Bartlesville police officer Jacob Moran testified that after arresting Chavez he found notes in the teen’s pockets saying that “those who deserve to die will be killed,” and that those who survive “will be forced to witness it,” according to the Bartlesville Examiner-Enterprise.
Chavez testified that he had no intention to shoot or bomb the school, but admitted he was “angry at the world,” and that writing the notes was a way for him “to release feelings of anger.”
Prosecutors said Chavez tried to obtain a map of the school campus and had recently used a school computer to get information about a platform to support a .22-caliber rifle.
A student informed school officials about the plot — police said Chavez tried to recruit classmates — and the school officials called police. No one was injured.
Phone messages seeking comment from prosecutors and Chavez’ defense attorney were not immediately returned late Tuesday afternoon.
Chavez’ mother has said her son sent her a text message two days before his arrest saying that he wanted to “shoot up” the high school because he thought some students were talking about him behind his back. But she also said she didn’t think her son would carry out the attack.
“Deep down, I don’t think my son would have done this,” Jessie Chavez said shortly after her son was arrested. “That’s not my son. My son laughs and makes jokes. He’s always pulling pranks.”
Chavez also said her son showed symptoms of possible mental illness and had been seeing a therapist, but the court found him competent to stand trial following a mental competency exam.
Lawsuit against store in shooting  spree dismissed 
BINGHAMTON, N.Y. (AP) — A federal judge has dismissed a $3.75 million lawsuit filed against sporting goods retailer Gander Mountain by the husband of a woman killed in a shooting rampage at a Binghamton civic organization four years ago.
Samir Muhammad Al-Salihi’s lawsuit filed in April 2011 alleged that the St. Paul, Minn.-based company’s employees were negligent in selling Jiverly Wong semi-automatic pistols and ammunition.

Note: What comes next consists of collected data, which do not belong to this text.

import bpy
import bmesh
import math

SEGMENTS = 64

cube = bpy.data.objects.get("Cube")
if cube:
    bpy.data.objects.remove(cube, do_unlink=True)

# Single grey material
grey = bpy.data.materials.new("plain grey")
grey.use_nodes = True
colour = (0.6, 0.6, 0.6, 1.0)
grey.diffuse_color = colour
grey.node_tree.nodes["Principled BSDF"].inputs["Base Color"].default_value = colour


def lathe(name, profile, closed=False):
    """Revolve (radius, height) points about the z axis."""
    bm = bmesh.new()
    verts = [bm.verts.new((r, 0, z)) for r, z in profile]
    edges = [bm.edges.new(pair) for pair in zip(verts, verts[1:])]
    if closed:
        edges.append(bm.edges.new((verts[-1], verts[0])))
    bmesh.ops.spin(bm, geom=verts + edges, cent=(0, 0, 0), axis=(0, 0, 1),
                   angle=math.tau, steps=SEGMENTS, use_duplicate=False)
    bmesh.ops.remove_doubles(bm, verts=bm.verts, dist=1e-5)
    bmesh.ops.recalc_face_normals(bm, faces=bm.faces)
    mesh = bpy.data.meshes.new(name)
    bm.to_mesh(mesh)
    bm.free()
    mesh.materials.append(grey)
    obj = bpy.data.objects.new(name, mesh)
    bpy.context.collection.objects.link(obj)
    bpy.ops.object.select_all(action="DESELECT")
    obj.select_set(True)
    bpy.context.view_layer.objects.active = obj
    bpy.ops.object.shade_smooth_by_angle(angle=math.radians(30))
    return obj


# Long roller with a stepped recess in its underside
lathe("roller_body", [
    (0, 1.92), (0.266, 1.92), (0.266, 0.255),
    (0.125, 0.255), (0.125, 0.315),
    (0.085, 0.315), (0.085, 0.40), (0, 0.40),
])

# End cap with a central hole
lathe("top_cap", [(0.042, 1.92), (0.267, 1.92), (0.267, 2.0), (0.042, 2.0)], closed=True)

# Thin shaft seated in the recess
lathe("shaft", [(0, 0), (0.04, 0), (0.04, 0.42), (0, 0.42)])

Al-Salihi’s wife was among the 13 people who Wong killed at the American Civic Association in April 2009 before committing suicide.
The lawsuit alleged that Wong exhibited signs of being mentally unstable while purchasing the firearms, and that Gander Mountain should have been on notice that he was likely to use the guns to harm himself or others.
U.S. District Judge Norman Mordue dismissed the complaint in a 30-page decision issued Friday, according to the Press & Sun-Bulletin of Binghamton.
“There is simply no evidence demonstrating that ... Gander Mountain knew or should have known that Wong posed an unreasonable risk of harm to himself or others,” Mordue wrote.
According to court documents, Wong purchased two firearms at Gander Mountain’s former Johnson City store that were later found at the scene of his shooting rampage.
Arguments in the lawsuit hinged on evidence of Wong’s behavior in front of Gander Mountain employees. Four current and former workers were subjected to depositions, and Gander Mountain provided a videotape of Wong’s presence in the store.
Mordue drew heavily from the employees’ statements.
“He was a quiet man who frequently visited the store, was always by himself, and never caused trouble while on the premises,” Mordue wrote.
Kelly Fischer, the Binghamton-based attorney representing Al-Salihi, could not immediately be reached for comment.
Al-Salihi’s lawsuit against Gander Mountain had been the sole civil lawsuit stemming from the shooting.